Historical Context

The remains at Newgale are amongst the oldest to be attested in historical sources; Gerald of Wales, writing in 1191, provides a colourful description of petrified forests at Newgale in Pembrokeshire which had been exposed in the 1170s:

“We then passed over Niwegal [Newgale] sands, at which place (during the winter that king Henry II spent in Ireland), as well as in almost all the other western ports, a very remarkable circumstance occurred. The sandy shores of South Wales, being laid bare by the extraordinary violence of a storm, the surface of the earth, which had been covered for many ages, re-appeared, and discovered the trunks of trees cut off, standing in the very sea itself, the strokes of the hatchet appearing as if made only yesterday. The soil was very black, and the wood like ebony. By a wonderful revolution, the road for ships became impassable, and looked, not like a shore, but like a grove cut down, perhaps, at the time of the deluge, or not long after, but certainly in very remote ages, being by degrees consumed and swallowed up by the violence and encroachments of the sea.”

More recently, the historical Ordnance Survey mapping describes 'Submarine Forest' running along the low water line as part of the annotation at Newgale.

Sources include:
Bell, M, 2007, Prehistoric Coastal Communities: The Mesolithic in Western Britain, CBA Research Report 149, pg2

Cambrensis, Geraldus, 1191 (1908 edition), The Itinerary through Wales: Description of Wales, Dent, London
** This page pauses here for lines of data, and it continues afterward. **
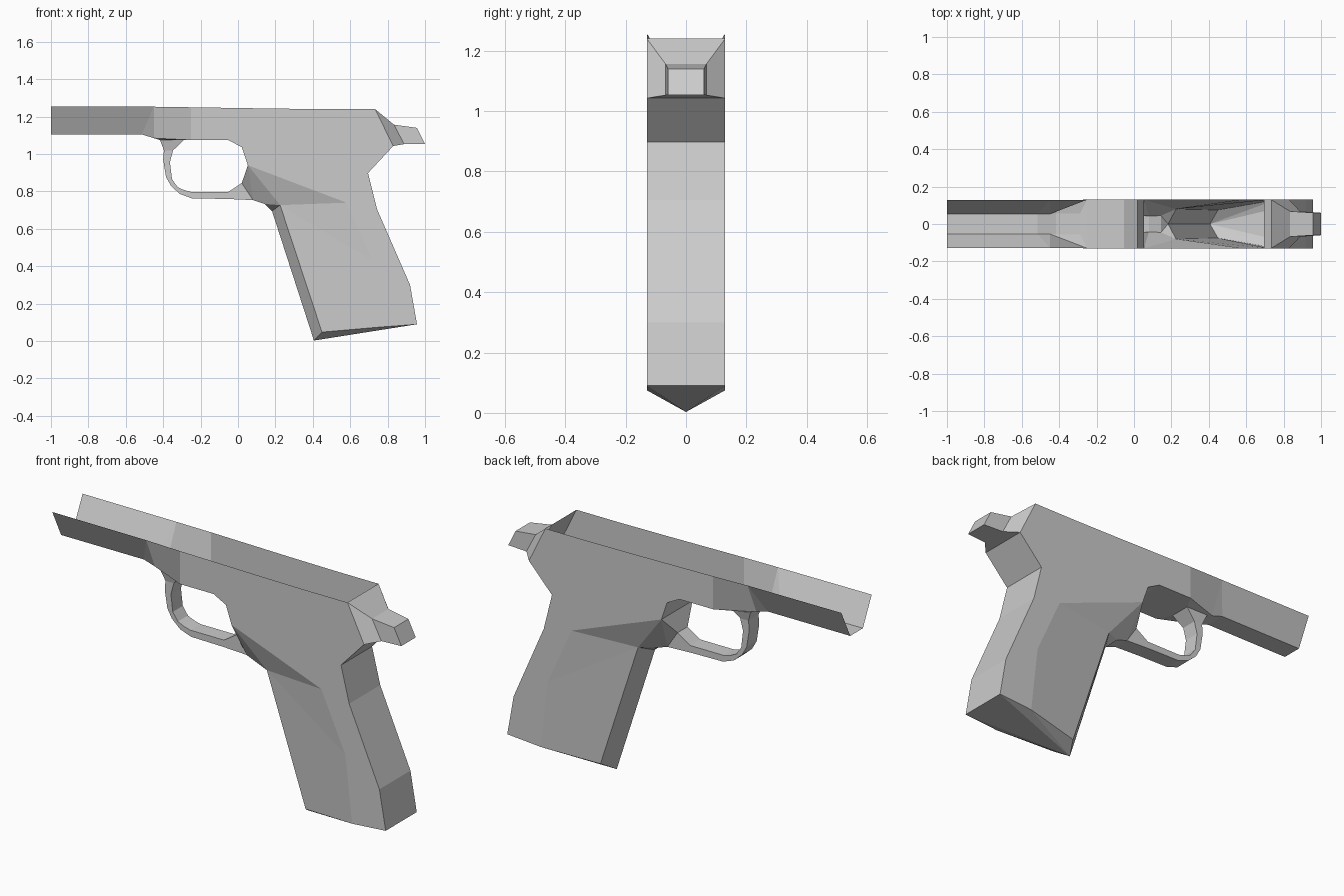
import bpy, bmesh

if "Cube" in bpy.data.objects:
    bpy.data.objects.remove(bpy.data.objects["Cube"])

# Profile points: name -> (x, z, half width)
W = 0.13
P = {
    # open top rim of the slide
    "T0": (-1, 1.255, .127), "T1": (-.45, 1.253, .127), "T2": (-.25, 1.25, W),
    "T3": (.2, 1.243, W), "T4": (.48, 1.24, W), "T5": (.733, 1.24, W),
    # slide underside and roof of the guard opening
    "B0": (-1, 1.105, .053), "B1": (-.515, 1.105, .053), "B2": (-.45, 1.085, .053),
    "C": (-.25, 1.075, W), "R1": (-.053, 1.075, W), "R2": (.02, 1.037, W), "R3": (.053, .94, W),
    # rear edge, top to bottom
    "S1": (.83, 1.043, W), "S2": (.695, .898, W), "S3": (.743, .706, W),
    "S4": (.92, .3, W), "S5": (.957, .09, W),
    # grip: side crease, front edge and front ridge
    "M1": (.58, .74, W), "M2": (.72, .43, W), "M3": (.76, .075, W),
    "F1": (.225, .727, .08), "F2": (.449, .048, .075), "N": (.406, .003, 0), "K": (.182, .695, 0),
    # hammer
    "H1": (.834, 1.157, .068), "H2": (.888, 1.053, .068),
    "H3": (.957, 1.14, .06), "H4": (1, 1.054, .06),
}

# Guard bow as (outer x, z, inner x, z) stations
bow = [(-.417, 1.075, -.29, 1.074), (-.396, 1.02, -.347, 1.02), (-.4, .97, -.364, .957),
       (-.385, .877, -.353, .866), (-.358, .829, -.323, .823), (-.31, .786, -.29, .808),
       (-.246, .763, -.25, .797), (-.06, .76, -.053, .797), (.08, .754, .02, .845)]
for i, (ox, oz, ix, iz) in enumerate(bow):
    w = .055 if i == 0 else .042
    P[f"O{i}"], P[f"I{i}"] = (ox, oz, w), (ix, iz, w)
P["O9"] = (.144, .733, .045)


def build(name, sides, strips):
    """Mirrored side faces plus full-width strips running along point chains."""
    bm = bmesh.new()
    cache = {}

    def vert(n, s):
        x, z, w = P[n]
        key = (n, s if w else 0)
        if key not in cache:
            cache[key] = bm.verts.new((x, s * w, z))
        return cache[key]

    def face(vs):
        vs = list(dict.fromkeys(vs))
        if len(vs) > 2:
            bm.faces.new(vs)

    for side in sides:
        names = side.split()
        for s in (-1, 1):
            face([vert(n, s) for n in names[::-s]])
    for strip in strips:
        names = strip.split()
        for a, b in zip(names, names[1:]):
            face([vert(a, -1), vert(b, -1), vert(b, 1), vert(a, 1)])
    bmesh.ops.recalc_face_normals(bm, faces=bm.faces)
    me = bpy.data.meshes.new(name)
    bm.to_mesh(me)
    bm.free()
    ob = bpy.data.objects.new(name, me)
    bpy.context.collection.objects.link(ob)
    return ob


# Slide: trough open at the top and the muzzle
build("slide",
      ["T0 T1 B1 B0", "T1 B2 B1", "T1 T2 C B2", "T2 T3 R3 R2 R1 C", "B2 C I0 O0"],
      ["B0 B1 B2 O0 I0 C R1 R2 R3"])

# Grip with pointed front and flat backstrap
build("grip",
      ["T3 T4 M1", "T3 M1 R3", "R3 M1 F1", "M1 M2 F1", "M2 M3 F2 F1",
       "T4 T5 S1 S2 M1", "S2 S3 M1", "M1 S3 S4 M2", "M2 S4 S5 M3",
       "F2 N K F1", "S5 N M3", "M3 N F2"],
      ["S1 S2 S3 S4 S5 N"])

# Tapered rear end and hammer
build("hammer", ["T5 H1 H2 S1", "H1 H3 H4 H2"], ["T5 H1 H3 H4 H2 S1"])

# Trigger guard bow blending into the grip
n = len(bow)
build("trigger_guard",
      [f"O{i} O{i+1} I{i+1} I{i}" for i in range(n - 1)] + ["O8 R3 I8", "O8 O9 F1 R3", "O9 K F1"],
      [" ".join(f"O{i}" for i in range(n + 1)) + " K",
       " ".join(f"I{i}" for i in range(n)) + " R3"])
Dyfed Archaeological Trust, HER Ref: 12991, 111198

Leach, A L, 1918, Flint working sites on the submerged land (submerged forest) bordering the Pembrokeshire coast, Proceedings of the Geologists' Association, 29, 46-67

NAW aerial photography 2006-9

OS 1st edition 25in

J.Whitewright, RCAHMW, July 2022.

CHERISH PROJECT 2017. Produced with EU funds through the Ireland Wales Co-operation Programme 2014-2020.